Oilseed Rape Herbicides: Think Water! Planning 2020/21 season
There were significant challenges with establishment and crop management of oilseed rape crops in 2019/20, due to dry seedbeds and cabbage stem flea beetle.
It seems likely that the area grown for 2021 harvest season will decrease and, if this is the case on your farm, this may give more flexibility choosing which fields to grow OSR in for harvest 2021.
The Voluntary Initiative is working with water companies to help minimise the movement of oilseed rape herbicides – metazachlor, propyzamide, quinmerac, clopyralid and carbetamide to water this autumn. For this to be successful requires everyone to do their bit.
It is important to only use pesticides when necessary and there are a number of ways to reduce reliance on pesticides including cultivations, drilling dates, regular crop inspections among others.
Below are points to consider an integrated management approach to minimise the movement of these herbicides to water:
- FIELD SELECTION: Although dictated by rotation, aim to grow oilseed rape on a field that is lower risk i.e. doesn’t slope to a watercourse, is less susceptible to run-off or further away from a water course.
Fields that are high risk include those that have underdrainage or slope down to a watercourse. High risk fields might also include those that have problem levels of black-grass or other grass-weeds that require a programme of herbicides to maintain control.
- CULTIVATION AND TRAMLINES: Cultivation is a key factor in managing risk. Consider the appropriate cultivations, crop establishment and direction of working travel based on soil type and field topography to minimise the risk of pesticides attached to soil moving to water.
Lay out tramlines in order that they do not provide a direct route for water to leave the field e.g. enter the crop at the top of the field. Lifting tramlines will minimise soil compaction in the tramline and reduce runoff of soil.
If you have GPS guidance on your sprayer consider switching off tramlining kits when drilling OSR.
- BUFFERS: Buffer zones next to watercourses can be effective in reducing movement of soil particles that may contain pesticides reaching watercourses. A wider buffer zone is more effective. Cross compliance dictates a 2m minimal buffer zone, but the VI recommends establishment of a 6m buffer alongside watercourses if possible. Wider buffers are advisable in particularly vulnerable areas.

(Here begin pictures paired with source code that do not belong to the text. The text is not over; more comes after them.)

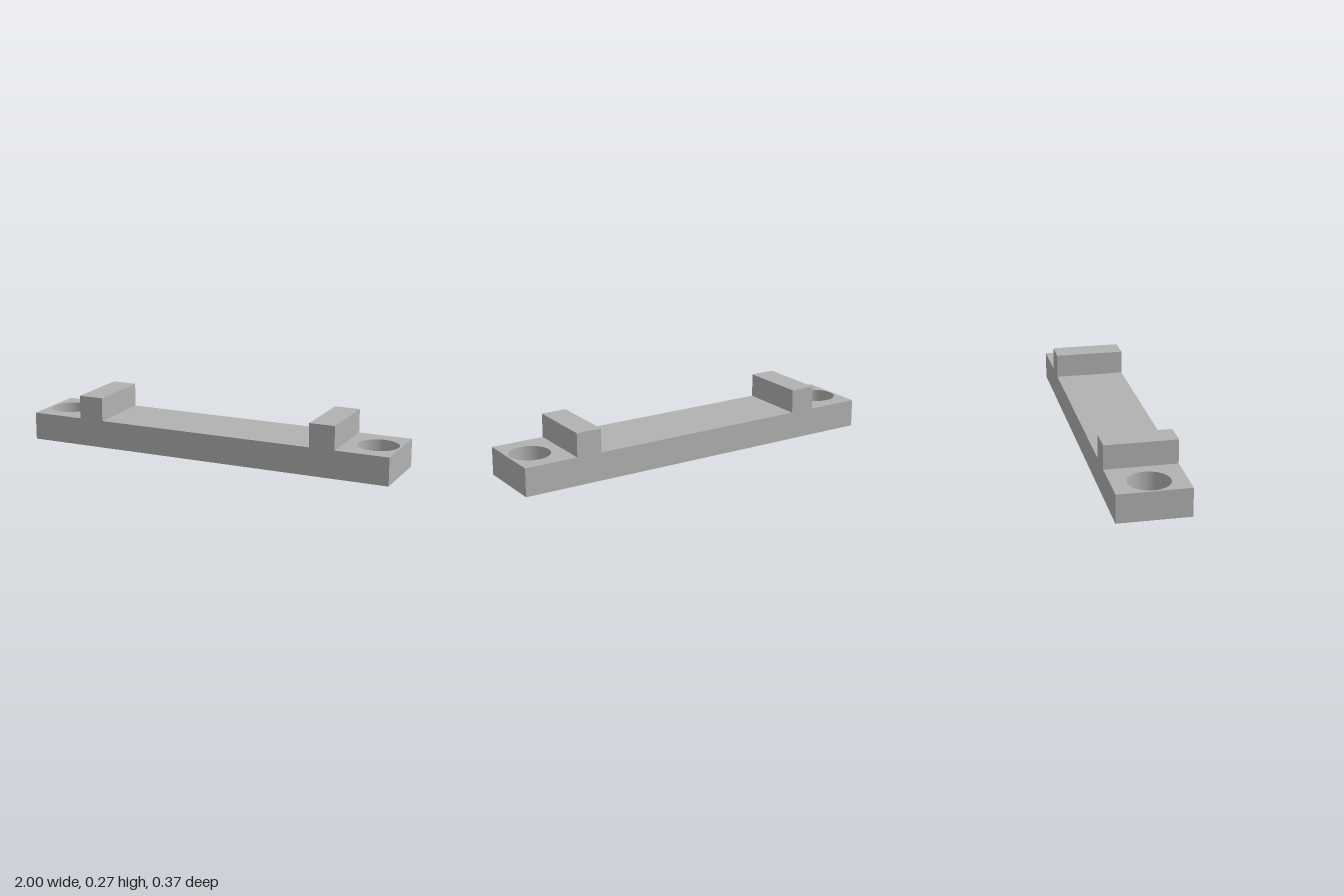
import * as THREE from 'three';
import { toCreasedNormals } from 'three/addons/utils/BufferGeometryUtils.js';

const DEPTH = 0.366, BASE_H = 0.146, TOP = 0.27;
const HOLE_X = 0.884, HOLE_R = 0.105;
const RIDGE_IN = 0.585, RIDGE_OUT = 0.719;

export function createModel() {
  const group = new THREE.Group();
  group.name = 'mountingBracket';

  const grey = new THREE.MeshStandardMaterial({ color: 0xb2b2b2 });
  grey.name = 'grey';

  // Flat bar with a round screw hole through each end
  const outline = new THREE.Shape();
  outline.moveTo(-1, -DEPTH / 2);
  outline.lineTo(1, -DEPTH / 2);
  outline.lineTo(1, DEPTH / 2);
  outline.lineTo(-1, DEPTH / 2);
  outline.closePath();
  for (const side of [-1, 1]) {
    const hole = new THREE.Path();
    hole.absarc(side * HOLE_X, 0, HOLE_R, 0, Math.PI * 2, true);
    outline.holes.push(hole);
  }
  const barGeometry = new THREE.ExtrudeGeometry(outline, {
    depth: BASE_H, bevelEnabled: false, curveSegments: 48,
  });
  barGeometry.rotateX(-Math.PI / 2);
  const bar = new THREE.Mesh(toCreasedNormals(barGeometry, Math.PI / 6), grey);
  bar.name = 'baseBar';
  group.add(bar);

  // Upright ridge across the bar, inboard of each hole
  const ridgeGeometry = new THREE.BoxGeometry(RIDGE_OUT - RIDGE_IN, TOP - BASE_H, DEPTH);
  for (const side of [-1, 1]) {
    const ridge = new THREE.Mesh(ridgeGeometry, grey);
    ridge.name = side > 0 ? 'leftRidge' : 'rightRidge';
    ridge.position.set(side * (RIDGE_IN + RIDGE_OUT) / 2, (BASE_H + TOP) / 2, 0);
    group.add(ridge);
  }

  return group;
}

- CHECK DESIGNATIONS: Use the Environment Agency’s Drinking Water Safeguard Zones Website (http://bit.ly/EA_Farmers) to check whether planned oilseed rape fields are in a Drinking Water Safeguard Zone. Avoid growing rape in these areas if at all possible, if you might use herbicides likely to move to water, particularly in high risk fields.
- Why not try the VI’s Check It Out Tool to review and improve spraying practices and so reduce the risk of pesticides reaching water - http://checkitout.voluntaryinitiative.org.uk/tool/
- Talk to your BASIS-registered agronomist to make sure that where possible any herbicides you may use are less likely to move to water where there is a risk of this occurring. Aim to time herbicide application to minimise movement to water. As always, use the right product, at the right time and to best practice.
- Link here to the current campaign leaflet or click the logo on the right to go to the main OSR Herbicides: Think Water! webpage